[Stored data entries]
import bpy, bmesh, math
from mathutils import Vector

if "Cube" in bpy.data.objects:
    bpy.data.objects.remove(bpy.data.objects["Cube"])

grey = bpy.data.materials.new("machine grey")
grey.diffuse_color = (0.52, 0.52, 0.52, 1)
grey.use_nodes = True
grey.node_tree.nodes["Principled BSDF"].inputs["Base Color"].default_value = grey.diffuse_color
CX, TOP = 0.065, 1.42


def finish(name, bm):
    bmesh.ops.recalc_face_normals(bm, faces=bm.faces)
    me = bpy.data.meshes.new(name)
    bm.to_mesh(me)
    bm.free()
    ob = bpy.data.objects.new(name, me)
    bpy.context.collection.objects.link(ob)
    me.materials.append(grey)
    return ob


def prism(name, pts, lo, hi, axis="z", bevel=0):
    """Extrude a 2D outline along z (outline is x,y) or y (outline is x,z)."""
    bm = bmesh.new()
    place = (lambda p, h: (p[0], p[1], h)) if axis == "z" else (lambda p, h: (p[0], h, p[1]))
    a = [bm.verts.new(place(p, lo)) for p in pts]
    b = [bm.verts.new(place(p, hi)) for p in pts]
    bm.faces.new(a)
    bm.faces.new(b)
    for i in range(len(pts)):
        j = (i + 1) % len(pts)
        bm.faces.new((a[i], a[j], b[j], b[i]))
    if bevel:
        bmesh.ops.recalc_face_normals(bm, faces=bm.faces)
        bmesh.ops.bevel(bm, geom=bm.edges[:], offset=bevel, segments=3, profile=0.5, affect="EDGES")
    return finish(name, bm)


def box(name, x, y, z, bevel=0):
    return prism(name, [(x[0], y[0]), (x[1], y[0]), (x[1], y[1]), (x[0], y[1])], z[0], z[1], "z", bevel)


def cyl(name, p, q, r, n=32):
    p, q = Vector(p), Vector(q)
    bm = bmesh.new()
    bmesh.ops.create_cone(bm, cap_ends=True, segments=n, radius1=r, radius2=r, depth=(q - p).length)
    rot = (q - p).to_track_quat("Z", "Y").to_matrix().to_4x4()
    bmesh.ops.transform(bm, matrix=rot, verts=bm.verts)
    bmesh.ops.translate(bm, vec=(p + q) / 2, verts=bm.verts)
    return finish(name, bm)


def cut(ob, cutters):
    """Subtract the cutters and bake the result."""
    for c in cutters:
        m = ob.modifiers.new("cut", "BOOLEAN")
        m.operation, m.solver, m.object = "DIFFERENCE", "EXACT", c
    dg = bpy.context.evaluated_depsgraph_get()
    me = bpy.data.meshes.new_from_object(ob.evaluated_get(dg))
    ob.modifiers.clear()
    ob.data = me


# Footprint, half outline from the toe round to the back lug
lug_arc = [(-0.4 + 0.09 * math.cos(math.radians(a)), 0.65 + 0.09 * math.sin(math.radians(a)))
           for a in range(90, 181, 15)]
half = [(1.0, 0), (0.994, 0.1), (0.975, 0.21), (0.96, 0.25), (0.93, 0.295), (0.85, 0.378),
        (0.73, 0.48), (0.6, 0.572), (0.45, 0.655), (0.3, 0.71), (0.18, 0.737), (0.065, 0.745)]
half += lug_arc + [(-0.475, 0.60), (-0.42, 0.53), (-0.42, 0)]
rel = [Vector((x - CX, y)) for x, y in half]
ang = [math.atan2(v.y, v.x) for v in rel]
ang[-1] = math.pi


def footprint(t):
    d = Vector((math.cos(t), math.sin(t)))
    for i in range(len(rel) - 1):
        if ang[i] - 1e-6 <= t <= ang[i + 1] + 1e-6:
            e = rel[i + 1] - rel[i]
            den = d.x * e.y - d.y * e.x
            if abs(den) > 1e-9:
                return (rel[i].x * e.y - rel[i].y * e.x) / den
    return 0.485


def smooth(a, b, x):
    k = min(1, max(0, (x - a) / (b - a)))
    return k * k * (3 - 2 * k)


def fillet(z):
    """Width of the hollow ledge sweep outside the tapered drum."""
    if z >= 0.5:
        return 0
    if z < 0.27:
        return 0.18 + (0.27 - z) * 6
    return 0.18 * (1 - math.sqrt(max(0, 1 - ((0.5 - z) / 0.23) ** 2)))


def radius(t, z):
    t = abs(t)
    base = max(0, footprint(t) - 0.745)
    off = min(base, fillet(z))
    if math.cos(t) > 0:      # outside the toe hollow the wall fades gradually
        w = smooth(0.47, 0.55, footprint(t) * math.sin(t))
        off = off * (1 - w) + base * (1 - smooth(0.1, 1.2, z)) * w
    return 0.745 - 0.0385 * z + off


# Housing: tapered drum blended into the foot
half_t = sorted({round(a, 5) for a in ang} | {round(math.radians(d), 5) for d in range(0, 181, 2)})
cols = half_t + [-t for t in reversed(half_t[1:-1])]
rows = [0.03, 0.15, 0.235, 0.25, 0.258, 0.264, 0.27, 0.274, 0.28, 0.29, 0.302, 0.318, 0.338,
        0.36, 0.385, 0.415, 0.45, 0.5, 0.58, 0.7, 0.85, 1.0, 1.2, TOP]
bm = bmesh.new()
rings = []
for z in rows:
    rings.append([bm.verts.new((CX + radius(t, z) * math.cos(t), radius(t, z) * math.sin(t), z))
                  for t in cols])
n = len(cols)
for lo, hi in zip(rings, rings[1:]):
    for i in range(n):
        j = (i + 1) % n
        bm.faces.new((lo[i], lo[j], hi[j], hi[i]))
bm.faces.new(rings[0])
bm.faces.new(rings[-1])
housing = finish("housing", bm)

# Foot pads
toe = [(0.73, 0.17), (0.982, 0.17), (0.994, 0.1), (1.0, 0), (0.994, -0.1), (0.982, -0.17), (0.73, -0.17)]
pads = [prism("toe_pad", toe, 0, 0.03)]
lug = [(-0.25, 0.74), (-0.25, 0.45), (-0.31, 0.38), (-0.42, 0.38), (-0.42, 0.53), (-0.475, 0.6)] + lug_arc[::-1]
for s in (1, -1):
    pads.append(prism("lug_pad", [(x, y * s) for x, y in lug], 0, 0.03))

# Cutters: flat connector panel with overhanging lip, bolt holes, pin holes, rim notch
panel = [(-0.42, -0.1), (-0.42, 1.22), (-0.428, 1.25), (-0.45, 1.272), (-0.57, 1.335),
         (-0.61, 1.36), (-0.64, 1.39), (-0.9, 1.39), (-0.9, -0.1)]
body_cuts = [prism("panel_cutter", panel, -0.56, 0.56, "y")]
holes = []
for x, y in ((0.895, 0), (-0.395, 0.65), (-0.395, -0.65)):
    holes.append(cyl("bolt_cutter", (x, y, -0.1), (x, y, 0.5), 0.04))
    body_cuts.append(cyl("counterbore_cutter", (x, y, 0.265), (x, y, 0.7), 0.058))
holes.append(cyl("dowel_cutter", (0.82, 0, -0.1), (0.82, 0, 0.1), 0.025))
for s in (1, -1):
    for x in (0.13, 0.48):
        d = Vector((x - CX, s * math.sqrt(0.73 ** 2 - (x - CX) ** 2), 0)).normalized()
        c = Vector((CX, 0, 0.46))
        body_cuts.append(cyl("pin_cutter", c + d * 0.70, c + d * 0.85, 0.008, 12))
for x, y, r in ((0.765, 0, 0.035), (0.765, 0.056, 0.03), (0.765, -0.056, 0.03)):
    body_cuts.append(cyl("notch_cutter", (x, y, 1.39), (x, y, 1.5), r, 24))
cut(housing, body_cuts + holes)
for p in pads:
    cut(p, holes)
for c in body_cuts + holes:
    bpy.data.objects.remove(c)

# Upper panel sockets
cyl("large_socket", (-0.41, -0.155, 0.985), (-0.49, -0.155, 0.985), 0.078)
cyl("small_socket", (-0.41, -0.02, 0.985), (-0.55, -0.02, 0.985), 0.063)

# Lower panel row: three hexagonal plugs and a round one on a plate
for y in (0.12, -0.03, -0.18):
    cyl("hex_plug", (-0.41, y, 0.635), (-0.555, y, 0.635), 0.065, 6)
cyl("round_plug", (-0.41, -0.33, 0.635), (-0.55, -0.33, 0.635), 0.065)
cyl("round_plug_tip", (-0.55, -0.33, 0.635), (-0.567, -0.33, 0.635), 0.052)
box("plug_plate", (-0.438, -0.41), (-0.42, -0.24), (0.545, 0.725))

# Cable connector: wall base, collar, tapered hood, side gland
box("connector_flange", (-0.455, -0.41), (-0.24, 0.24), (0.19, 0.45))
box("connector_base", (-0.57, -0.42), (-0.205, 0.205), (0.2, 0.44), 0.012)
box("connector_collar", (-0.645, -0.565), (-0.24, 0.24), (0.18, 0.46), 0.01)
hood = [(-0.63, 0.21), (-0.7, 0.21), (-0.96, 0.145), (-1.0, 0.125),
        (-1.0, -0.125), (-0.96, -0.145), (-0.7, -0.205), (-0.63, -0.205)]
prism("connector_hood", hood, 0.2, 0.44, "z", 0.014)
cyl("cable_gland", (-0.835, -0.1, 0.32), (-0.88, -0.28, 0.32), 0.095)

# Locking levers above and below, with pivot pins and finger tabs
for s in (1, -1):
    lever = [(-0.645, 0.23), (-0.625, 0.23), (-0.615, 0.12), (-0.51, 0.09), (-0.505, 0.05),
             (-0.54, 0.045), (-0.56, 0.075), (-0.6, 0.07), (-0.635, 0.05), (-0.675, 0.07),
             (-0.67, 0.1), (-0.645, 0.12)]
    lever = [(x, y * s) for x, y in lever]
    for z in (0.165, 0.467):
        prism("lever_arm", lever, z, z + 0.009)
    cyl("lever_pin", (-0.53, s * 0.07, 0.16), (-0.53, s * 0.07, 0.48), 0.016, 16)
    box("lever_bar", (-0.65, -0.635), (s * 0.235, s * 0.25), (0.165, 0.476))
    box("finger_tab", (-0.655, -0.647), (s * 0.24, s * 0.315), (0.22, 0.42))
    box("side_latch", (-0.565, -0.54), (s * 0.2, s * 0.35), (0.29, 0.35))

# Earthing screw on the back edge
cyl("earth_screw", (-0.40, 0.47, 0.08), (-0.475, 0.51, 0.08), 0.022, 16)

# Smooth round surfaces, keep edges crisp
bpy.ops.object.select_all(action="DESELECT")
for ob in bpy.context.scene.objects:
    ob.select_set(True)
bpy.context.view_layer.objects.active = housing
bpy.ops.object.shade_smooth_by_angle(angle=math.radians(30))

> **INSTRUCTIONS FOR THE TASK**:
Return each line from the data where the string "pads" can be found.

> **RESULT BELOW**:
# Foot pads
pads = [prism("toe_pad", toe, 0, 0.03)]
    pads.append(prism("lug_pad", [(x, y * s) for x, y in lug], 0, 0.03))
for p in pads:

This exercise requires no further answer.